This plant is one of the most widely used plants in native North American culture used for food, medicine, and ceremonial purposes. The roots were very important food, used in several ways by many tribes. When boiled, they would make a refreshing nutritious drink. Roots would be split, strung, and dried for storage and cooked whenever needed by the Thompson and Okanagon people. The Shuswap, Nlaka’pamux & Lilloet people dug them in May, peeled, steamed and ate fresh or strung them partially dried and stored them for winter use.
In the winter, these dried roots would be soaked for two nights, and then steamed cooked often with yellow avalanche lily bulbs. They were also made into flour which would be mixed with water and flattened into cakes which would be sun-dried or baked. To the Sanpoil tribe, young shoots were a special food eaten mixed with balsamroot and featured in the “first roots” ceremony. The Navajo Indians make an infusion of dried and ground biscuitroot mixed with other plants to give to patients as a part of their Mountain Top Chant ceremony. Additionally, the more mature roots contain compounds from the furanocoumarin group which are toxic and so would be used to aid the catchment of fish by soaking and pounding them which would poison the fish.

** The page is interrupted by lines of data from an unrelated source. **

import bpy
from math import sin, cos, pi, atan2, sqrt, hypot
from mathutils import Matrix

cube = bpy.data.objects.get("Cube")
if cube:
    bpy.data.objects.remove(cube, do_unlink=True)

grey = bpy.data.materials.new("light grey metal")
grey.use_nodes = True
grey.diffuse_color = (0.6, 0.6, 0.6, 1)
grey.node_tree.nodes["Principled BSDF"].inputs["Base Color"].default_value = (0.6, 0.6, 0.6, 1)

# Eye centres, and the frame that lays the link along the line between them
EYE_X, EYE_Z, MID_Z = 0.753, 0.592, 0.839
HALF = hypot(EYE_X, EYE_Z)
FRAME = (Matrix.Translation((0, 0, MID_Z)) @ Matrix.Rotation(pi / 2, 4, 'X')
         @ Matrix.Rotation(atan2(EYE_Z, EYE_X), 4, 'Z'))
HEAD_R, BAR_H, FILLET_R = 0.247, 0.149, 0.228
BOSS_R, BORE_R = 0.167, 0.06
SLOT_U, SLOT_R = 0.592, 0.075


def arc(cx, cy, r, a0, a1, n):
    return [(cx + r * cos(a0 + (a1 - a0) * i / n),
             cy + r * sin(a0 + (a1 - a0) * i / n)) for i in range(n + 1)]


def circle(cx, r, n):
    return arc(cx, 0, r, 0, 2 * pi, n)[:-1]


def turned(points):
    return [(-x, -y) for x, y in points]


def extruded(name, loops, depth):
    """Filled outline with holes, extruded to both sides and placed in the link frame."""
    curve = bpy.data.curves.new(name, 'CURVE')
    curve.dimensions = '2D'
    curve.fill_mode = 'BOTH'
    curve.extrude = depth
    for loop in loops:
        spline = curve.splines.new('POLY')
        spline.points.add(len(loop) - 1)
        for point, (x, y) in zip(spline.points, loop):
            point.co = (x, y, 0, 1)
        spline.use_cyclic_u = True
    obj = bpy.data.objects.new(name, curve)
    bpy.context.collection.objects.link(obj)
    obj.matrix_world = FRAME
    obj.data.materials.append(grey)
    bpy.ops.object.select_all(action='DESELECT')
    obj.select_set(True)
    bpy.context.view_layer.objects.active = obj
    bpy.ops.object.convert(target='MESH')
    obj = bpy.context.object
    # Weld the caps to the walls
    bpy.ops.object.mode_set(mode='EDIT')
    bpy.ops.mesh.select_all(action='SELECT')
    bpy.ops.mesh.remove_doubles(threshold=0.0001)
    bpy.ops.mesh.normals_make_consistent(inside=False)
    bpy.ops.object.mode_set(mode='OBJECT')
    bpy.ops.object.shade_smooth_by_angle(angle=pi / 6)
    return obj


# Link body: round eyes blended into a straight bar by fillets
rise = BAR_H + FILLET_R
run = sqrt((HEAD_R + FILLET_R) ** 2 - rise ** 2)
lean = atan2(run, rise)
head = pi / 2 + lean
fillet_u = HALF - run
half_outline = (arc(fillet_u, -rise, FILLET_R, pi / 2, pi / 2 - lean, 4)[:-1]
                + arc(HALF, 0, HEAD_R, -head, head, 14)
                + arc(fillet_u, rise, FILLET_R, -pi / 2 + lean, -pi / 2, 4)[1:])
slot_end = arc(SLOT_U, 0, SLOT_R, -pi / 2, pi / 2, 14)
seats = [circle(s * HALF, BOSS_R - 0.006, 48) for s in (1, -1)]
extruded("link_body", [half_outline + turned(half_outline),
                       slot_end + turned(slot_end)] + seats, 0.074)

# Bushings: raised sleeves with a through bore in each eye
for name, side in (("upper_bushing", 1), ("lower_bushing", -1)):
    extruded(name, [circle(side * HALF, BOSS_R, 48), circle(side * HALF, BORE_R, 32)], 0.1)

- Root can be dried and ground into a powder and then be mixed with cereal flours or added as a flavoring to soups etc.
- The roots have been boiled to make a refreshing and nutritious drink.
- Young seed sprouts can be consumed raw.

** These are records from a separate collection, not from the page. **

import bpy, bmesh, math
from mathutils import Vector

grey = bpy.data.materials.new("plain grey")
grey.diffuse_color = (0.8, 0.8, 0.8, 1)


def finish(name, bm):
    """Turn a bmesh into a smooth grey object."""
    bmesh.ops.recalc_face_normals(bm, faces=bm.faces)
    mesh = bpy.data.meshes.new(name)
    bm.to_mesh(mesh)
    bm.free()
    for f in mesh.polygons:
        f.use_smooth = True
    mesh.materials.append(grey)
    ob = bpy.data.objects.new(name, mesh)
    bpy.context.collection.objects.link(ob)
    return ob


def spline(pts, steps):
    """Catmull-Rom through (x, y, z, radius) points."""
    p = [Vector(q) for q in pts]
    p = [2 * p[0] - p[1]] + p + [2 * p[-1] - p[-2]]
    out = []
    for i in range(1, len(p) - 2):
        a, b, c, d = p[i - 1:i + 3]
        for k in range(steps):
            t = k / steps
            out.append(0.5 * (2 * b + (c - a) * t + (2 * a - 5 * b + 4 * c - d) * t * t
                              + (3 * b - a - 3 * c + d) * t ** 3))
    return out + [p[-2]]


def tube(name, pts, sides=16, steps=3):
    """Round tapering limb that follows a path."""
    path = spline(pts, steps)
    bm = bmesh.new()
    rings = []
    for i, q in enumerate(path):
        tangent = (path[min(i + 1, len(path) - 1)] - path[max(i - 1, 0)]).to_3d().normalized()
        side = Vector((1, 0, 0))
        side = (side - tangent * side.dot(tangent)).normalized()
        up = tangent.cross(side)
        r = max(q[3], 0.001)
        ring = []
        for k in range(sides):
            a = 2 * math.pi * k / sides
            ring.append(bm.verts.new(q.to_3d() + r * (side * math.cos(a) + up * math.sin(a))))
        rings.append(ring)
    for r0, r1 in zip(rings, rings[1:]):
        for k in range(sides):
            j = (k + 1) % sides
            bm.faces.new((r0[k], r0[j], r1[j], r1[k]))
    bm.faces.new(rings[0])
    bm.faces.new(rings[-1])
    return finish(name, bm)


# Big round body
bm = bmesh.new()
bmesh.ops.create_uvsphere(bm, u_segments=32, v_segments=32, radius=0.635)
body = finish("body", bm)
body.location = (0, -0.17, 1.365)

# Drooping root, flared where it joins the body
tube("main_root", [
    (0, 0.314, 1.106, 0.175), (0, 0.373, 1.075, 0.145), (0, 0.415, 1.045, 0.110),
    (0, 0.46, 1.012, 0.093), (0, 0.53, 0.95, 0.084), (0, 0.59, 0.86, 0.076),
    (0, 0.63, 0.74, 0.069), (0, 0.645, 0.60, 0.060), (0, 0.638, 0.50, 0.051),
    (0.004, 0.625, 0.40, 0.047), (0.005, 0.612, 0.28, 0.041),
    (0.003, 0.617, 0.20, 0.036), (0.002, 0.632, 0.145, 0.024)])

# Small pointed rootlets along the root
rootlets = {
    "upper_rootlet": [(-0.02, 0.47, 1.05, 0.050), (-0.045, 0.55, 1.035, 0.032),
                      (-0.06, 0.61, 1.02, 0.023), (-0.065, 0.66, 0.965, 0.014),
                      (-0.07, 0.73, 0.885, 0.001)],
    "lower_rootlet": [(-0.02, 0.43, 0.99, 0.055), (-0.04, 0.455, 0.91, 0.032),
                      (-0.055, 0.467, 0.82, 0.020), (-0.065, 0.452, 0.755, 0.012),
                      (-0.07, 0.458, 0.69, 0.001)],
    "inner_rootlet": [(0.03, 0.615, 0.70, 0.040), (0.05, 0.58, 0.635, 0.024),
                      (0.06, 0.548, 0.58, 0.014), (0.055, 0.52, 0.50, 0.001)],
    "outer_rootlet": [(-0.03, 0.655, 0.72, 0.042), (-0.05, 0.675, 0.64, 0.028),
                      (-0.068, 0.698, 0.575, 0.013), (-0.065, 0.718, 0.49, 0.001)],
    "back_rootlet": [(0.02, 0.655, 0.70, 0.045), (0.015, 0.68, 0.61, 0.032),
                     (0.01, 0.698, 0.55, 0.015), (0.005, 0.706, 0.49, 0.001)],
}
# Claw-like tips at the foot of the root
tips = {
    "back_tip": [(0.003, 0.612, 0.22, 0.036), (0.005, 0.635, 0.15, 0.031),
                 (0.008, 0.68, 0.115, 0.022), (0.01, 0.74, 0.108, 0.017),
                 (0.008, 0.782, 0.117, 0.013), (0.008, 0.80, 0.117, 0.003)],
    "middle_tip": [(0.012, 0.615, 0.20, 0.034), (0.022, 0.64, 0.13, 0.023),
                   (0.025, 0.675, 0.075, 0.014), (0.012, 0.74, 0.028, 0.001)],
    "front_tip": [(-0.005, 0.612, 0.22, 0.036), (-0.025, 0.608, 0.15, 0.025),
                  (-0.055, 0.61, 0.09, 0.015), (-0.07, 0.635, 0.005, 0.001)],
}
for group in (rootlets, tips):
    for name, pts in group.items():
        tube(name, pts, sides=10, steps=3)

- Many western Native American tribes used fernleaf biscuitroot as a food source.
- Gosiute Indians, Great Basin Indians, and Montana Indians used tender young shoots as cooked greens.
- Members of the Nez Perce, Okanagon, and Thompson tribes cooked and ate the thick fleshy taproots.
- Seeds were used as food by the Gosiute tribe, and Great Basin Indians made a beverage from boiled roots.
- They were eaten raw, baked, roasted, and dried and made into flour.
- Sanpoil people held a First Roots ceremony that featured fernleaf biscuitroot and arrow leaf balsamroot.
- The pulverized root has been burnt as incense.
- Paiute, Shoshoni and Ute Indians caused their horses to inhale smoke of burning roots to treat distemper.
- Okanagan-Colville and Northern Paiute Indians pounded roots and soaked them in water to poison and catch fish.
- Blackfeet Indians burned smashed root as incense.
- There are approximately 99,000 seeds per kg (45,000 seeds per lb.).
- Fernleaf biscuitroot is a food source for a variety of wildlife from bears to bees.
- Fernleaf biscuitroot was and continues to be used for food, medicine, and ceremonies by Indigenous people of the western US and southwestern Canada.
- Some American Indian men carried the seed of Lomatium species as a love charm.
- Pulverized root was also burnt as incense by tribes in Utah.
- New white shoots were eaten as a relish alone or with meat and said to have a dill flavor.
- Mature stems and roots were considered poisonous by Okanogan-Colville tribe.
- Ten mature roots in a bucket of water would kill fish in a section of the creek.
- Poisoned fish were safe to eat.